Marriages were also performed for other very practical reasons such as financial dependence of women. Women were not financially independent and needed a man to provide for them. Another reason for marriages was to protect women and for their safety. For example, when empires were invaded by the enemies, there was looting, plundering, pillaging and raping of women-in such times women needed a protector in the form of a husband.
Of course, in our modern society the definition of marriage has significantly changed. Women are financially independent and do not need a husband as a “protector.” After all don’t we all carry pepper spray in our Chanel totes and take kick-boxing classes in our gyms!

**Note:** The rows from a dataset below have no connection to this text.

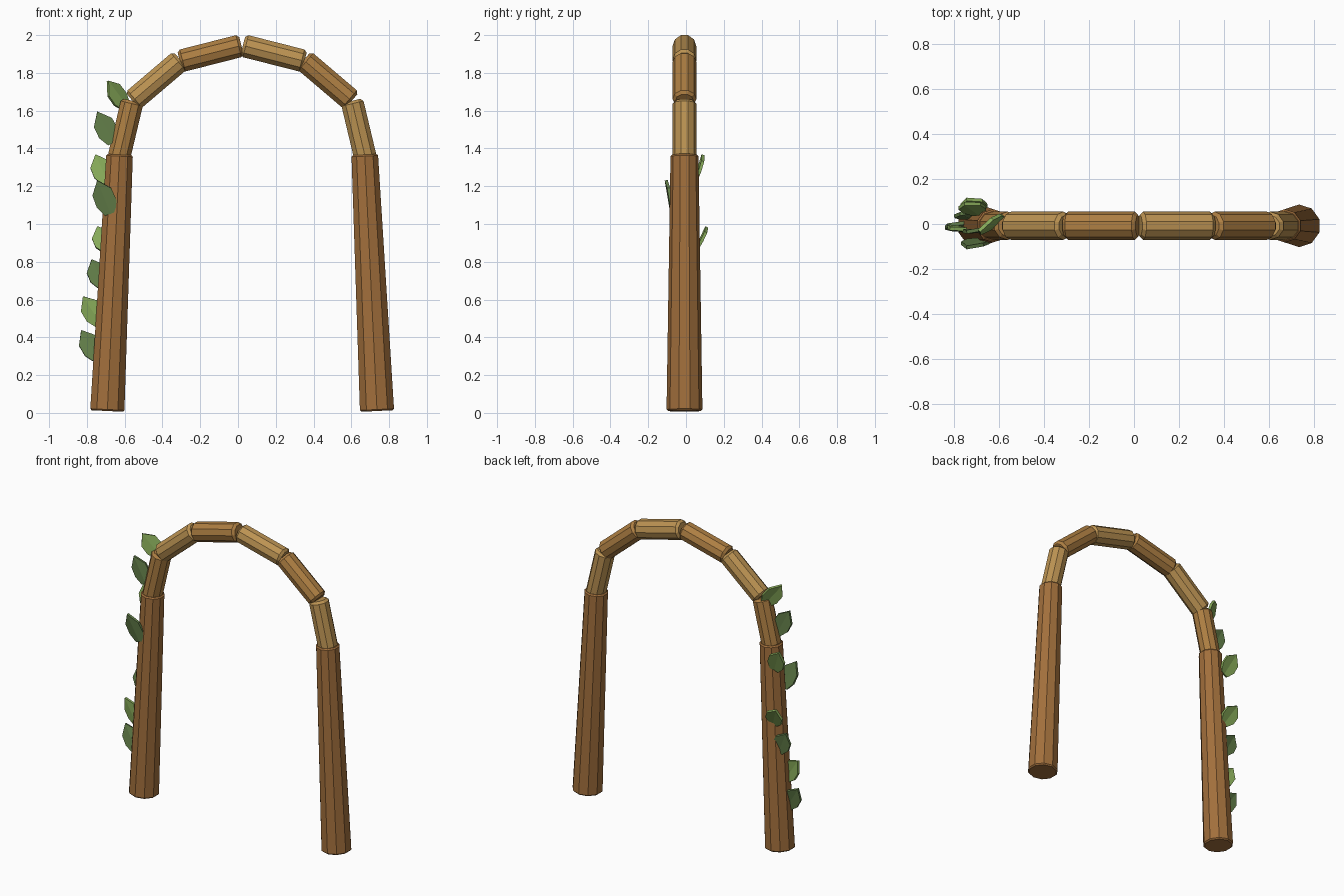
import bpy, bmesh, math
from mathutils import Vector

if "Cube" in bpy.data.objects:
    bpy.data.objects.remove(bpy.data.objects["Cube"])

CX, CY = 0.022, -0.008   # centre of the arch itself (leaves widen the left side)


def material(name, rgb):
    m = bpy.data.materials.new(name)
    m.diffuse_color = (*rgb, 1)
    m.use_nodes = True
    m.node_tree.nodes["Principled BSDF"].inputs["Base Color"].default_value = m.diffuse_color
    return m


POST = material("post_wood", (0.36, 0.16, 0.045))
DARK = material("dark_wood", (0.42, 0.21, 0.055))
LIGHT = material("light_wood", (0.50, 0.29, 0.085))
GREENS = [material("leaf_dark", (0.13, 0.22, 0.07)),
          material("leaf_light", (0.24, 0.40, 0.10))]


def finish(name, bm, mat):
    bmesh.ops.recalc_face_normals(bm, faces=bm.faces[:])
    me = bpy.data.meshes.new(name)
    bm.to_mesh(me)
    bm.free()
    me.materials.append(mat)
    ob = bpy.data.objects.new(name, me)
    bpy.context.collection.objects.link(ob)
    return ob


def log(name, a, b, r0, r1, mat, bevel, sides=10):
    """Ten-sided log with chamfered ends, from a to b given as (x, z)."""
    a, b = Vector((a[0], CY, a[1])), Vector((b[0], CY, b[1]))
    axis = (b - a).normalized()
    u = Vector((0, 1, 0))
    v = axis.cross(u)
    bm = bmesh.new()
    rings = []
    for p, r in ((a, r0 - bevel), (a + axis * bevel, r0),
                 (b - axis * bevel, r1), (b, r1 - bevel)):
        rings.append([bm.verts.new(p + r * (u * math.cos(t) + v * math.sin(t)))
                      for t in (2 * math.pi * i / sides for i in range(sides))])
    for lo, hi in zip(rings, rings[1:]):
        for i in range(sides):
            j = (i + 1) % sides
            bm.faces.new((lo[i], lo[j], hi[j], hi[i]))
    bm.faces.new(rings[0])
    bm.faces.new(rings[-1])
    return finish(name, bm, mat)


def leaf(name, base, tip, normal, mat):
    """Pointed leaf with a shallow fold along the midrib."""
    base, tip = Vector(base), Vector(tip)
    axis = tip - base
    side = axis.cross(Vector(normal)).normalized()
    n = side.cross(axis).normalized()
    bm = bmesh.new()
    rows = []
    for t, w in ((0, 0.03), (0.3, 0.055), (0.65, 0.053)):
        c = base + axis * t
        rows.append([bm.verts.new(c + side * s * w - n * abs(s) * w * 0.12)
                     for s in (-1, 0, 1)])
    end = bm.verts.new(tip)
    for lo, hi in zip(rows, rows[1:]):
        for i in (0, 1):
            bm.faces.new((lo[i], lo[i + 1], hi[i + 1], hi[i]))
    for i in (0, 1):
        bm.faces.new((rows[-1][i], rows[-1][i + 1], end))
    ob = finish(name, bm, mat)
    mod = ob.modifiers.new("thickness", 'SOLIDIFY')
    mod.thickness = 0.016
    mod.offset = 0


# Posts and arch logs, mirrored about the arch centre with alternating woods
for s, side in ((-1, "left"), (1, "right")):
    def pt(x, z):
        return (CX + s * x, z)
    woods = (DARK, LIGHT, DARK) if s < 0 else (LIGHT, DARK, LIGHT)
    log(side + "_post", pt(0.714, 0.01), pt(0.649, 1.367), 0.095, 0.074, POST, 0.008)
    log(side + "_lower_arch_log", pt(0.654, 1.345), pt(0.581, 1.652), 0.063, 0.063, woods[0], 0.015)
    log(side + "_middle_arch_log", pt(0.580, 1.652), pt(0.326, 1.868), 0.063, 0.063, woods[1], 0.015)
    log(side + "_upper_arch_log", pt(0.330, 1.862), pt(0.004, 1.945), 0.063, 0.063, woods[2], 0.015)

# Leaves climbing the left post: base, tip, facing direction, shade
leaves = [
    ((-0.735, -0.025, 0.285), (-0.83, -0.005, 0.437), (0.2, -1, 0.1), 0),
    ((-0.725, -0.03, 0.47), (-0.82, -0.02, 0.617), (-0.3, -1, 0.2), 1),
    ((-0.71, 0.03, 0.67), (-0.775, 0.045, 0.812), (0.2, -1, 0.1), 0),
    ((-0.685, 0.05, 0.86), (-0.745, 0.11, 0.985), (0, -0.85, 0.5), 1),
    ((-0.675, -0.075, 1.055), (-0.745, -0.105, 1.232), (0, -1, -0.2), 0),
    ((-0.69, 0.045, 1.22), (-0.755, 0.09, 1.367), (0, -0.85, 0.4), 1),
    ((-0.66, -0.03, 1.43), (-0.745, -0.035, 1.595), (0.1, -1, 0), 0),
    ((-0.59, 0.015, 1.62), (-0.69, -0.03, 1.757), (0.4, -0.9, 0.6), 1),
]
for i, (base, tip, normal, shade) in enumerate(leaves):
    leaf(f"leaf_{i + 1}", base, tip, normal, GREENS[shade])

Women have their own portfolios and IRAs to fall back on in their silver years. The cultural pressure of being an “old spinster” is dissipating slowly as well, though not so much in Eastern cultures. For companionship there is Facebook, Twitter, match.com and all sorts of social media (not the healthiest form of companionship, I must state.)
And hey, even for sexual gratification and procreation who needs a husband!! Ask Samantha from Sex in the City for any tips!! Ah women have become so self-sufficient, self-serving, self this and self that.
Despite all this liberation, marriage does hold an enchantment, a lure, an attraction for most women. It is a day when she/the bride is the sole center of attraction. It is a day that makes all women feel special. There is apprehension and excitement as the bride embarks on a new journey. Whether a bride is getting married in a 7-star hotel in Dubai or a tiny village in India; whether a bride is wearing an $80,000 Christian Lacroix wedding gown or a white chador wrapped around her ; whether the cuisine of all continents is served at her wedding with special chefs being flown from each country or a home cooked communal meal-all brides primp, prune, rub and scrub to enhance their prettiest and most alluring qualities.
Marriage serves as an equalizer, despite ones wealth or poverty, despite ones social status or the lack thereof, the equalizing element being the bride.
It is intriguing to study brides in various cultures. You have the traditional Western bride with the quintessential “fairy tale ” wedding, the long white gown with the train and veil; the cake and champagne; the bridesmaids and bouquets.
Then you have a traditional Indian bride who is synonymous with Indian blue-blooded royalty, decked in gold jewels with henna on her hands and coyness as her signature trademark.
(Although with the emancipation of women, in a recent publication I saw a traditional bride huffing and puffing on a monstrous cigar and a cooler one chugging a beer…cheerios!!)
The traditional Tunisian or Turkish bride with the intricate headdress!
The Afghani bride laden under the heavily embroidered purdah-the weight of the clothing and jewelry serving as a symbol for the oppressive times that lie ahead of her.
And of course the same sex brides/bride-groom weddings.
All in all, it is a day of beauty, jubilation and rejoicing. What lies ahead of the bride….Allah Alim (God knows best!)